The new Z8i riflescope series offers 8X zoom magnification with a large field of view. Available models include Z8i 1–8x24mm, Z8i 1.7–13.3x42mm P, Z8i 2–16x50mm P, and Z8i 2.3–18x56mm P. Z8i 1–8×24 and Z8i 1.7–13.3×42 P riflescopes also feature the Flexchange 4A-IF, which allows the user to switch the illuminated ring around the illuminated center dot on and off with the press of a button. Another option on the Z8i line is the ballistic turret flex (BTF), which can be configured separately using several different types of ballistic compensation correction. It can also be attached and removed at any time without tools.
The new Essentials line of value-priced binocular models offers multiple compact, roof-prism designs—some small enough to fit into a pocket. Models include 8x21mm, 10x25mm, 12x25mm, and 16x32mm (SRP: $14 to $37). A 10x25mm monocular (SRP: $12) is also being offered. Mid-size porro-prism binoculars include 8–24x25mm, 10x25mm, 4x30mm, 7x35mm, 10x50mm, 10–30x50mm, 10x32mm, and 12x50mm (SRP: $12 to $132). The new Focus Free series of mid- and full-size binoculars offer an instantly clear view with no focus necessary. Models include an 8x25mm, 7x35mm, and 8x32mm (SRP: $58 to $59).
The MGRS (Machine Gun Reflex Sight) was created to withstand the constant, violent battering of machine guns and features a large objective lens with a 3×2-inch viewing area and a 35 MOA segmented circle reticle. SRP: $4,999. Centered within the reticle is a 3 MOA dot for precise aiming at close combat as well as extended ranges. The unit is powered by a single CR123A battery that lasts for about 1,000 hours of continuous operation.
The design of the new B-Series was developed based upon requests from military, law enforcement, and competitive shooters. The B-10 (SRP: $2,450) and B-17 (SRP: $2,900) are lighter, shorter, and more streamlined. Features of this new line of scopes include a shorter scope to accommodate night vision, compact turret section for better compatibility with commonly used mounts, locking elevation and windage knobs, elevation revolution counter, elevation zero stop, and integrated parallax and illumination control.
The Razor AMG UH-1 (SRP: $700) is the first holographic sight to combine the durability, reliability, and energy efficiency of a red-dot, but with the sight picture, zero-distortion, and comprehensive reticle pattern of a holographic sight. Runs on a Micro USB rechargeable LFP 123A battery or CR123A battery.

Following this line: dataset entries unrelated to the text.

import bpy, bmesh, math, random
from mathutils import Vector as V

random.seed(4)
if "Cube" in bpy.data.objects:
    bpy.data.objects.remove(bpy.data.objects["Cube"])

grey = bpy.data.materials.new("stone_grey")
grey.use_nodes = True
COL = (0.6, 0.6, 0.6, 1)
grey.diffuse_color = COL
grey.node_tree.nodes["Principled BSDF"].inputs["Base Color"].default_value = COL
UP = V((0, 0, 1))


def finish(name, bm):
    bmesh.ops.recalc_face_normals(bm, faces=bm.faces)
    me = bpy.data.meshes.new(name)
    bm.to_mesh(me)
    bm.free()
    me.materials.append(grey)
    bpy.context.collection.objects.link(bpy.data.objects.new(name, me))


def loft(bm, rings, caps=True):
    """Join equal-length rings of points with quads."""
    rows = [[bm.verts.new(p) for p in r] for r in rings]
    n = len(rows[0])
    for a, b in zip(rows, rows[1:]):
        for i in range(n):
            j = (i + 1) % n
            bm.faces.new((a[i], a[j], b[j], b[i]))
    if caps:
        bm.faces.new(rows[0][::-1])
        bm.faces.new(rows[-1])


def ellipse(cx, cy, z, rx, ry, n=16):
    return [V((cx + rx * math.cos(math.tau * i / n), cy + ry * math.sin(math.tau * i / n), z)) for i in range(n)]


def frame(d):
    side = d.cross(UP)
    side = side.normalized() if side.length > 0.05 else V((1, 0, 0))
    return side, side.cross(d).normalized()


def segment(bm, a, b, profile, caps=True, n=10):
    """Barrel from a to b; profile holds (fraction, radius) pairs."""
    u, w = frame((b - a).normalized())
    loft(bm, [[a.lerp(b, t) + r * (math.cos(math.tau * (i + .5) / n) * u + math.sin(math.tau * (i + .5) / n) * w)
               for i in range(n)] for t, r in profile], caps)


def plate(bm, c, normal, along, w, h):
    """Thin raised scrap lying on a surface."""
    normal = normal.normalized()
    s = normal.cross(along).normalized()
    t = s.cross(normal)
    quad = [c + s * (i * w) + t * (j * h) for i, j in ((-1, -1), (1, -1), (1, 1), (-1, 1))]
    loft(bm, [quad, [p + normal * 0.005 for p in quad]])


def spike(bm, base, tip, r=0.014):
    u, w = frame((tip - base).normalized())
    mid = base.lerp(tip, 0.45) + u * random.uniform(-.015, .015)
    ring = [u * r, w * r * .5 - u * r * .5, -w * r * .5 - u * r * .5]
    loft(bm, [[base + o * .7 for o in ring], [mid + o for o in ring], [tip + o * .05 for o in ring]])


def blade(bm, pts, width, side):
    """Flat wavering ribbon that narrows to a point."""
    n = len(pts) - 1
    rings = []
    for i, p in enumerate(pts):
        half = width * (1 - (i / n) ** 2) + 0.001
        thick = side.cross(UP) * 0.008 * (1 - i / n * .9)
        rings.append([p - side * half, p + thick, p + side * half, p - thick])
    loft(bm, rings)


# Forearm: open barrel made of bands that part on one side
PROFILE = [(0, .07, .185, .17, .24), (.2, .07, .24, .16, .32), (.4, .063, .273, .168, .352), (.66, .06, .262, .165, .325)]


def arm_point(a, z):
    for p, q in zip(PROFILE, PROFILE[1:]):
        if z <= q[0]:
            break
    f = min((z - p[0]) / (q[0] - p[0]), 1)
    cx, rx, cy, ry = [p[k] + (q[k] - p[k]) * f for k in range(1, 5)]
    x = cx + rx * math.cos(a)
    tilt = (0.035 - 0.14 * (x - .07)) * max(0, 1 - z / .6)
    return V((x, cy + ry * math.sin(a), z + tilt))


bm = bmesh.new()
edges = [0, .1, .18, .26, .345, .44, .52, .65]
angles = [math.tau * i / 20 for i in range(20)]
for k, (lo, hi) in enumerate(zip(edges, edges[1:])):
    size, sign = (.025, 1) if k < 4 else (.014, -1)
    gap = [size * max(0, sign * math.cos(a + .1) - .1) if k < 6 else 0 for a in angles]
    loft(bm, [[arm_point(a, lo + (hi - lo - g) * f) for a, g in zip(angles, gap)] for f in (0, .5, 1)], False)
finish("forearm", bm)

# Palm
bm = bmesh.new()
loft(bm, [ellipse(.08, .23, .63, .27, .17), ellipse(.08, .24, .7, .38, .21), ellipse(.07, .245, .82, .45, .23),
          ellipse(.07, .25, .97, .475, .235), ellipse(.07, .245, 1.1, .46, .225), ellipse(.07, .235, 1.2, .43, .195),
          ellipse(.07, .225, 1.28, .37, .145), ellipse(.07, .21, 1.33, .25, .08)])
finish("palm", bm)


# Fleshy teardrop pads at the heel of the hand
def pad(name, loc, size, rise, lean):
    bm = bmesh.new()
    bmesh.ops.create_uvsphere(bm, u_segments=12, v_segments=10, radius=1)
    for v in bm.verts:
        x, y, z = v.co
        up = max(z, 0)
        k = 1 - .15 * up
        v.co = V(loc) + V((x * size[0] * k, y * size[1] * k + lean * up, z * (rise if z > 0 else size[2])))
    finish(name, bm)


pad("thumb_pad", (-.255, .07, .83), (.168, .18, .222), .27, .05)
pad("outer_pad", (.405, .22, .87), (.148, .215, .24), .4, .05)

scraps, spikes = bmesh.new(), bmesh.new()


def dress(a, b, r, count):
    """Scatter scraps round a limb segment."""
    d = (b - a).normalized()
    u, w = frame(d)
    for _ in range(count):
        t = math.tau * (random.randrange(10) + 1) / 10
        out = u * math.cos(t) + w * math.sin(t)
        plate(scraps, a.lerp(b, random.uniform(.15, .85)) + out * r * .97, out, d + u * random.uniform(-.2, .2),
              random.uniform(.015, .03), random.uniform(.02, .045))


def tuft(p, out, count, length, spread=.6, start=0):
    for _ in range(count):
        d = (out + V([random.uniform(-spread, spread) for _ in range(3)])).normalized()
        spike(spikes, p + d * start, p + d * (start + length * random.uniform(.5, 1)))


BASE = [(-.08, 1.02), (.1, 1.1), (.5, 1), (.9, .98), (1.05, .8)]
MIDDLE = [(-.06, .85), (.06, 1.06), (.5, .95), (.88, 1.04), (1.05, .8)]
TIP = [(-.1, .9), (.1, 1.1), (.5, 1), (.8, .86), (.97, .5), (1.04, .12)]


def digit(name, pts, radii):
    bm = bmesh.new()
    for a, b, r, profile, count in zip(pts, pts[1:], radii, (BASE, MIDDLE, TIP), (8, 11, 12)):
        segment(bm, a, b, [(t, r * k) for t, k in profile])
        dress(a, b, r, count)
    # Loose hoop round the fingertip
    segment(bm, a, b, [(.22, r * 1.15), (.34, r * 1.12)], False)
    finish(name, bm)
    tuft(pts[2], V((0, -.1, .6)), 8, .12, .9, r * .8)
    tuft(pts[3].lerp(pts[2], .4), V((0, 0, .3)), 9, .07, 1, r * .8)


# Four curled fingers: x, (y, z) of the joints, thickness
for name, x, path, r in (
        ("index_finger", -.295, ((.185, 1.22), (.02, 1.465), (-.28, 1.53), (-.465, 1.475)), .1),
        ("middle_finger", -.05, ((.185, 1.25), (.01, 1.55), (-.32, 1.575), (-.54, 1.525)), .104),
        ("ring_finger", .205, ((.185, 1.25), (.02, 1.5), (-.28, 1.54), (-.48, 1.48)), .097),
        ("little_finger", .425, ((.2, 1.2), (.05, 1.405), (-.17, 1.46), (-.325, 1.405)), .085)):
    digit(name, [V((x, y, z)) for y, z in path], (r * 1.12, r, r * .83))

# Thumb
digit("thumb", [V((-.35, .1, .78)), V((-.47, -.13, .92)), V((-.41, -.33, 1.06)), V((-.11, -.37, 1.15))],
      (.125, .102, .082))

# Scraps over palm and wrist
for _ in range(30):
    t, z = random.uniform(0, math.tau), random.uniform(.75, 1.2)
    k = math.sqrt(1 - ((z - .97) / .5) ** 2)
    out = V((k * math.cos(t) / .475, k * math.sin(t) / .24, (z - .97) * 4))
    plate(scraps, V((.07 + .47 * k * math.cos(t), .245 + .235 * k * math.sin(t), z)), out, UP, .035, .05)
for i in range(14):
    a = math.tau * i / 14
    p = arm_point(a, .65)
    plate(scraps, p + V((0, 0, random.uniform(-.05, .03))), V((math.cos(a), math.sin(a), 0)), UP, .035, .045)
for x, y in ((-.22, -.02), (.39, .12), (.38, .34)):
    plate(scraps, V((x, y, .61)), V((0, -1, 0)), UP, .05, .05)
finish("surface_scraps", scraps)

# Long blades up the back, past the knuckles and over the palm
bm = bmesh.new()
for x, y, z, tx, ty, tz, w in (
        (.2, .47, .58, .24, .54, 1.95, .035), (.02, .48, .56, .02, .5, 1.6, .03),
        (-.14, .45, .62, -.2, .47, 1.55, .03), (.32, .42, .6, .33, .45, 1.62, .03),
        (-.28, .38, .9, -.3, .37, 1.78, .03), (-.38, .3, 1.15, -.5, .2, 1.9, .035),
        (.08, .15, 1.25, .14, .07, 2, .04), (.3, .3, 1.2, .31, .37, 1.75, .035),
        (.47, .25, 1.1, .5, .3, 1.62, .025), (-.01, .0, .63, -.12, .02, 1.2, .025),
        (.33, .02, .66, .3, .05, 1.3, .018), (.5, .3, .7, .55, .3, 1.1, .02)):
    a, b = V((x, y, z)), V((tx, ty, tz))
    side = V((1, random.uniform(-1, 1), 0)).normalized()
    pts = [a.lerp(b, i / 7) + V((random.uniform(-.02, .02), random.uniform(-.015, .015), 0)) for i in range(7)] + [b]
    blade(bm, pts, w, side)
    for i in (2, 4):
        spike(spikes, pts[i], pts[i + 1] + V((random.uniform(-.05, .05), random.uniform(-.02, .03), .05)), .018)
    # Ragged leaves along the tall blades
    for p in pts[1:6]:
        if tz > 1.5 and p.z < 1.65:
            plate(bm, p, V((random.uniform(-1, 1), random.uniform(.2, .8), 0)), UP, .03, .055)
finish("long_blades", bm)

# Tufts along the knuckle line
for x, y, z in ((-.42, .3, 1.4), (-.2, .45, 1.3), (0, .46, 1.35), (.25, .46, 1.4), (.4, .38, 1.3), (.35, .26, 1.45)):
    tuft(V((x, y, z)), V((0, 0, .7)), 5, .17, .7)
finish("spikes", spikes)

The Victory SF binocular series now has new features available in 8x42mm (SRP: $2,850) and 10x42mm (SRP: $2,900) models that include a more precise focusing system and smoother handling. Additionally, an extra click stop has been built into the rotating eyecup. The new Victory SF is also available with new black armoring. The Conquest Gavia 30–60x85mm angled spotting scope (SRP: $1,999) was specially developed for hunters and wildlife/nature observers. Powerful 60X magnification offers great detail. The spotter also is lightweight and compact for easy transport. The Victory V8 riflescope line now includes three rail-mount scopes in 1–8x32mm (SRP: $2,999), 1.8–14x50mm (SRP: $3,666), and 2.8–20x56mm (SRP: $3,999). The 50mm and 56mm objective models include the ASV bullet-drop-compensator system. Terra ED binocular models are now available in black, gray, green, and brown. Model include 8x32mm (SRP: $370), 10x32mm (SRP: $400), 8x42mm (SRP: $400), and 10x42mm (SRP: $450).
Reporting by SHOT Business Daily, reprinted with permission. SHOT Daily, produced by The Bonnier Corporation and the National Shooting Sports Foundation, covers all facets of the yearly firearms-industry show. Click here to see full issues. Product pricing and availability are at of time of publication and subject to change without notice.